Publication history

  1. Preprint posted: January 7, 2021 (view preprint)
  2. Received: June 1, 2021
  3. Accepted: November 11, 2021
  4. Accepted Manuscript published: November 17, 2021 (version 1)
  5. Accepted Manuscript updated: November 25, 2021 (version 2)
  6. Version of Record published: January 7, 2022 (version 3)

Copyright

© 2021, Hoehn et al.

This article is distributed under the terms of the Creative Commons Attribution License permitting unrestricted use and redistribution provided that the original author and source are credited.

Metrics

  • 1,218
    Page views
  • 225
    Downloads
  • 3
    Citations

Article citation count generated by polling the highest count across the following sources: PubMed Central, Crossref, Scopus.

Download links

A two-part list of links to download the article, or parts of the article, in various formats.

Downloads (link to download the article as PDF)

Open citations (links to open the citations from this article in various online reference manager services)

Cite this article (links to download the citations from this article in formats compatible with various reference manager tools)

  1. Kenneth B Hoehn
  2. Jackson S Turner
  3. Frederick I Miller
  4. Ruoyi Jiang
  5. Oliver G Pybus
  6. Ali H Ellebedy
  7. Steven H Kleinstein
(2021)
Human B cell lineages associated with germinal centers following influenza vaccination are measurably evolving
eLife 10:e70873.
https://doi.org/10.7554/eLife.70873

Further reading

    1. Computational and Systems Biology
    2. Genetics and Genomics
    Vahid Akbari et al.
    Research Article

    Imprinting is a critical part of normal embryonic development in mammals, controlled by defined parent-of-origin (PofO) differentially methylated regions (DMRs) known as imprinting control regions. Direct nanopore sequencing of DNA provides a means to detect allelic methylation and to overcome the drawbacks of methylation array and short-read technologies. Here, we used publicly available nanopore sequencing data for 12 standard B-lymphocyte cell lines to acquire the genome-wide mapping of imprinted intervals in humans. Using the sequencing data, we were able to phase 95% of the human methylome and detect 94% of the previously well-characterized, imprinted DMRs. In addition, we found 42 novel imprinted DMRs (16 germline and 26 somatic), which were confirmed using whole-genome bisulfite sequencing (WGBS) data.

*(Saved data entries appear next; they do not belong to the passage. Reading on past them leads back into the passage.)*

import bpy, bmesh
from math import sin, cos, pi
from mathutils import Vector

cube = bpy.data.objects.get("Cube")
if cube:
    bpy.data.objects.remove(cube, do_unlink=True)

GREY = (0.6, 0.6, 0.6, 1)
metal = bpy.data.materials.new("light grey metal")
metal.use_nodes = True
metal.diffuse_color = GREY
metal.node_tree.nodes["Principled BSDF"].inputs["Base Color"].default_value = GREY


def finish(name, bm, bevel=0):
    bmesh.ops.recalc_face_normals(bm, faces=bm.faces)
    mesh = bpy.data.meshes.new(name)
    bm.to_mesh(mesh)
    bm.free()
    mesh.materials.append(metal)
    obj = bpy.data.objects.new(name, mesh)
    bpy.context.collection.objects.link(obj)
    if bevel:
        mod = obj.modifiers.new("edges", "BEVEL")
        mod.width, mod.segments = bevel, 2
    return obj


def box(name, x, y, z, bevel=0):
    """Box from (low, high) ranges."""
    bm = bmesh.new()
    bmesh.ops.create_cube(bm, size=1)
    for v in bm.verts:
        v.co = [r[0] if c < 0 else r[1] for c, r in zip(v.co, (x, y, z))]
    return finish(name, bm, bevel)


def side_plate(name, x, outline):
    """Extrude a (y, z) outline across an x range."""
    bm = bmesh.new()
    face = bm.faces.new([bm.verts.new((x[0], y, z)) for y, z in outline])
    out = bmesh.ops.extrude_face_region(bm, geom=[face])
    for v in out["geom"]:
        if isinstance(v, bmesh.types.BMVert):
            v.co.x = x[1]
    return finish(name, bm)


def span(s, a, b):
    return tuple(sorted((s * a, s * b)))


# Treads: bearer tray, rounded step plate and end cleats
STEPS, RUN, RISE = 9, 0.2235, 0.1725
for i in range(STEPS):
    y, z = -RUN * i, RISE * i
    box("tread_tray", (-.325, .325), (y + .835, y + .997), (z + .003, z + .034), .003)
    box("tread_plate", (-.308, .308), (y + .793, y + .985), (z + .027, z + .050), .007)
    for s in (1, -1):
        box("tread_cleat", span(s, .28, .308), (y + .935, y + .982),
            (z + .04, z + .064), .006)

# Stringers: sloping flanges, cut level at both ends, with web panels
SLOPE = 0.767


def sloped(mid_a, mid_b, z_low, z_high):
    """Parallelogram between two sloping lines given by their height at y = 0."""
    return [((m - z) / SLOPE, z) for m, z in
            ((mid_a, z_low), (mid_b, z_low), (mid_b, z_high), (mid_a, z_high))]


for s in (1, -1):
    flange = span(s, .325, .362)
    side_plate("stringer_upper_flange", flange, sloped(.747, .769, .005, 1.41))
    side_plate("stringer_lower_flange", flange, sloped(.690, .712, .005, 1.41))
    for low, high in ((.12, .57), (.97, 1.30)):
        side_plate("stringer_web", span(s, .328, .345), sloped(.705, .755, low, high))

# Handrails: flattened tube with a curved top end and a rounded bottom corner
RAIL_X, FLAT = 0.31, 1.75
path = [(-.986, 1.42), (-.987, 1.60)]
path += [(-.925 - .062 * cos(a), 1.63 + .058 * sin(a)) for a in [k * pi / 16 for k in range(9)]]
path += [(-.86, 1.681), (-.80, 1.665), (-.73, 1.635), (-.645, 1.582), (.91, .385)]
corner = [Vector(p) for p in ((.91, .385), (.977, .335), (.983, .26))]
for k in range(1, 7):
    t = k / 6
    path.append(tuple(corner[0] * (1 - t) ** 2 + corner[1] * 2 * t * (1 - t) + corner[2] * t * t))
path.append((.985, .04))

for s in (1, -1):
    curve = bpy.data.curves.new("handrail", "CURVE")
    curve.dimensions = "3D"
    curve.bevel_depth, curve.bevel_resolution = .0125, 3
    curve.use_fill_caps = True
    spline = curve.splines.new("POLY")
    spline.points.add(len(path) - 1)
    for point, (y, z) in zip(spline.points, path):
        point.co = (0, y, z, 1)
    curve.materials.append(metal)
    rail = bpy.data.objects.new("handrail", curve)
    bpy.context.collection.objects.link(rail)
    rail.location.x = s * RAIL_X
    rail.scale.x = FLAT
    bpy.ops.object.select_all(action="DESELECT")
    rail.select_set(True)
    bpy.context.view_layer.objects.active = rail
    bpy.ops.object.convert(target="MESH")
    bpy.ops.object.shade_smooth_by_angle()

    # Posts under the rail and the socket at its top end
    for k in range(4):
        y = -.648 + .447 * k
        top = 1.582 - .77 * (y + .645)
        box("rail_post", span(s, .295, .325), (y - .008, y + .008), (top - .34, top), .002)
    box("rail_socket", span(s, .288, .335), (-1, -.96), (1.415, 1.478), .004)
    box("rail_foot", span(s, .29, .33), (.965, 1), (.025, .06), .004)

Analysis of WGBS data in mouse (Mus musculus), rhesus monkey (Macaca mulatta), and chimpanzee (Pan troglodytes) suggested that 17 of these imprinted DMRs are conserved. Some of the novel imprinted intervals are within or close to imprinted genes without a known DMR. We also detected subtle parental methylation bias, spanning several kilobases at seven known imprinted clusters. At these blocks, hypermethylation occurs at the gene body of expressed allele(s) with mutually exclusive H3K36me3 and H3K27me3 allelic histone marks. These results expand upon our current knowledge of imprinting and the potential of nanopore sequencing to identify imprinting regions using only parent-offspring trios, as opposed to the large multi-generational pedigrees that have previously been required.

    1. Computational and Systems Biology
    2. Neuroscience
    Maryam H Mofrad et al.
    Tools and Resources

    Sleep is generally considered to be a state of large-scale synchrony across thalamus and neocortex; however, recent work has challenged this idea by reporting isolated sleep rhythms such as slow oscillations and spindles. What is the spatial scale of sleep rhythms? To answer this question, we adapted deep learning algorithms initially developed for detecting earthquakes and gravitational waves in high-noise settings for analysis of neural recordings in sleep. We then studied sleep spindles in non-human primate electrocorticography (ECoG), human electroencephalogram (EEG), and clinical intracranial electroencephalogram (iEEG) recordings in the human. Within each recording type, we find widespread spindles occur much more frequently than previously reported. We then analyzed the spatiotemporal patterns of these large-scale, multi-area spindles and, in the EEG recordings, how spindle patterns change following a visual memory task. Our results reveal a potential role for widespread, multi-area spindles in consolidation of memories in networks widely distributed across primate cortex.